### [WHAT TO WORK ON]
Output range, inclusive: from the line containing "bmesh.ops.create_cube(bm, size=1)" to the line containing "corners = [(-w, outer), (w, outer), (w, inner), (-w, inner)]". Restate those lines from the data below word for word and only those.

____

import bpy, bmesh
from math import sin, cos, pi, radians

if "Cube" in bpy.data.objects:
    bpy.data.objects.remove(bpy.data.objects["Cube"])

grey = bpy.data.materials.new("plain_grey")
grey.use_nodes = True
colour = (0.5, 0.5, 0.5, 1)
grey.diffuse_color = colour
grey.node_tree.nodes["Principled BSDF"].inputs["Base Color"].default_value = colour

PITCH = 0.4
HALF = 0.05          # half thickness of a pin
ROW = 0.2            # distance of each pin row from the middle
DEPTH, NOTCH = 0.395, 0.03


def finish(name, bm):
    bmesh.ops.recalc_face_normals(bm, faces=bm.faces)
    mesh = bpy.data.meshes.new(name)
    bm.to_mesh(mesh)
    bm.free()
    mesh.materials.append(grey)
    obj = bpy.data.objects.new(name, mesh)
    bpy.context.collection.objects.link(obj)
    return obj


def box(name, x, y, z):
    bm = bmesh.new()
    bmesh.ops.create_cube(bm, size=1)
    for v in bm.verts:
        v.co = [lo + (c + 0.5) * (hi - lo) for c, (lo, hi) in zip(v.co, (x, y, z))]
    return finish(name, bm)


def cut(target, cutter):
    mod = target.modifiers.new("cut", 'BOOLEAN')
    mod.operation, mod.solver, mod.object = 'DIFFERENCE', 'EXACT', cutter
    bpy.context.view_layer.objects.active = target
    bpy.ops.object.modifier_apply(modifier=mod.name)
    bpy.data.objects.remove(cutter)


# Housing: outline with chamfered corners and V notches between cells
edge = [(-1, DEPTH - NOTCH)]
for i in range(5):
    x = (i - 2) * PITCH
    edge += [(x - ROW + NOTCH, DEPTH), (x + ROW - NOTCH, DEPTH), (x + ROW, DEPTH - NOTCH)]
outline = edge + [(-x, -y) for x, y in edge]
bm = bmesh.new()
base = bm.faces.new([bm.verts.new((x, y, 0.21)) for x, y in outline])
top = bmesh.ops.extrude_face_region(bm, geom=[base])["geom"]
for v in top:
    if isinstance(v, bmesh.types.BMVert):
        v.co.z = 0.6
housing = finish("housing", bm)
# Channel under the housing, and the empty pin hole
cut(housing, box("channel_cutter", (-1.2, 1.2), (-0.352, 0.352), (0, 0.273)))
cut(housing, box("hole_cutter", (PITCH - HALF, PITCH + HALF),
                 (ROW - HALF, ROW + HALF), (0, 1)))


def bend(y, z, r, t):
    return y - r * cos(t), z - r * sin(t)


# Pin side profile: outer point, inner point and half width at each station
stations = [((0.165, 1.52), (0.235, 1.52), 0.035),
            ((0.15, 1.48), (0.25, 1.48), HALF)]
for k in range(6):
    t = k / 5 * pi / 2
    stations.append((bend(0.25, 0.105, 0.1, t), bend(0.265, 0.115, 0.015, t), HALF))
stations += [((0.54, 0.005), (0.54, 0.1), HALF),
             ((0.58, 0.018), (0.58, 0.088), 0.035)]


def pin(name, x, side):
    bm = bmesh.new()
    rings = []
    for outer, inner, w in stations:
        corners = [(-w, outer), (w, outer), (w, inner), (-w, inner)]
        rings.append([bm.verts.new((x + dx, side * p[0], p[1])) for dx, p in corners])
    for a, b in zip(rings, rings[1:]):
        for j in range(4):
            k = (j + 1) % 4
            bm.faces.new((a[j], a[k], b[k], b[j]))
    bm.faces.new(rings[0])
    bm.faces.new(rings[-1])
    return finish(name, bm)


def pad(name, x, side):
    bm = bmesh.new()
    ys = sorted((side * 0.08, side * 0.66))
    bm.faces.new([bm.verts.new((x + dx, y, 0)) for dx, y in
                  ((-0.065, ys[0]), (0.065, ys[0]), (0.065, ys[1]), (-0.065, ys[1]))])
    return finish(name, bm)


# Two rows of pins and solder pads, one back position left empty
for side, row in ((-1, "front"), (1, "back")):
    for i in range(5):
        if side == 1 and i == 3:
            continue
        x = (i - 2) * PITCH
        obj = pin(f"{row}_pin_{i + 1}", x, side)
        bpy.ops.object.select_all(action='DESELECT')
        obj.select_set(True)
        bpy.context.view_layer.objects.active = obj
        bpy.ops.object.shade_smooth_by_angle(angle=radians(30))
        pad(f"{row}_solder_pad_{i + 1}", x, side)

____

### [YOUR SOLUTION]
    bmesh.ops.create_cube(bm, size=1)
    for v in bm.verts:
        v.co = [lo + (c + 0.5) * (hi - lo) for c, (lo, hi) in zip(v.co, (x, y, z))]
    return finish(name, bm)


def cut(target, cutter):
    mod = target.modifiers.new("cut", 'BOOLEAN')
    mod.operation, mod.solver, mod.object = 'DIFFERENCE', 'EXACT', cutter
    bpy.context.view_layer.objects.active = target
    bpy.ops.object.modifier_apply(modifier=mod.name)
    bpy.data.objects.remove(cutter)


# Housing: outline with chamfered corners and V notches between cells
edge = [(-1, DEPTH - NOTCH)]
for i in range(5):
    x = (i - 2) * PITCH
    edge += [(x - ROW + NOTCH, DEPTH), (x + ROW - NOTCH, DEPTH), (x + ROW, DEPTH - NOTCH)]
outline = edge + [(-x, -y) for x, y in edge]
bm = bmesh.new()
base = bm.faces.new([bm.verts.new((x, y, 0.21)) for x, y in outline])
top = bmesh.ops.extrude_face_region(bm, geom=[base])["geom"]
for v in top:
    if isinstance(v, bmesh.types.BMVert):
        v.co.z = 0.6
housing = finish("housing", bm)
# Channel under the housing, and the empty pin hole
cut(housing, box("channel_cutter", (-1.2, 1.2), (-0.352, 0.352), (0, 0.273)))
cut(housing, box("hole_cutter", (PITCH - HALF, PITCH + HALF),
                 (ROW - HALF, ROW + HALF), (0, 1)))


def bend(y, z, r, t):
    return y - r * cos(t), z - r * sin(t)


# Pin side profile: outer point, inner point and half width at each station
stations = [((0.165, 1.52), (0.235, 1.52), 0.035),
            ((0.15, 1.48), (0.25, 1.48), HALF)]
for k in range(6):
    t = k / 5 * pi / 2
    stations.append((bend(0.25, 0.105, 0.1, t), bend(0.265, 0.115, 0.015, t), HALF))
stations += [((0.54, 0.005), (0.54, 0.1), HALF),
             ((0.58, 0.018), (0.58, 0.088), 0.035)]


def pin(name, x, side):
    bm = bmesh.new()
    rings = []
    for outer, inner, w in stations:
        corners = [(-w, outer), (w, outer), (w, inner), (-w, inner)]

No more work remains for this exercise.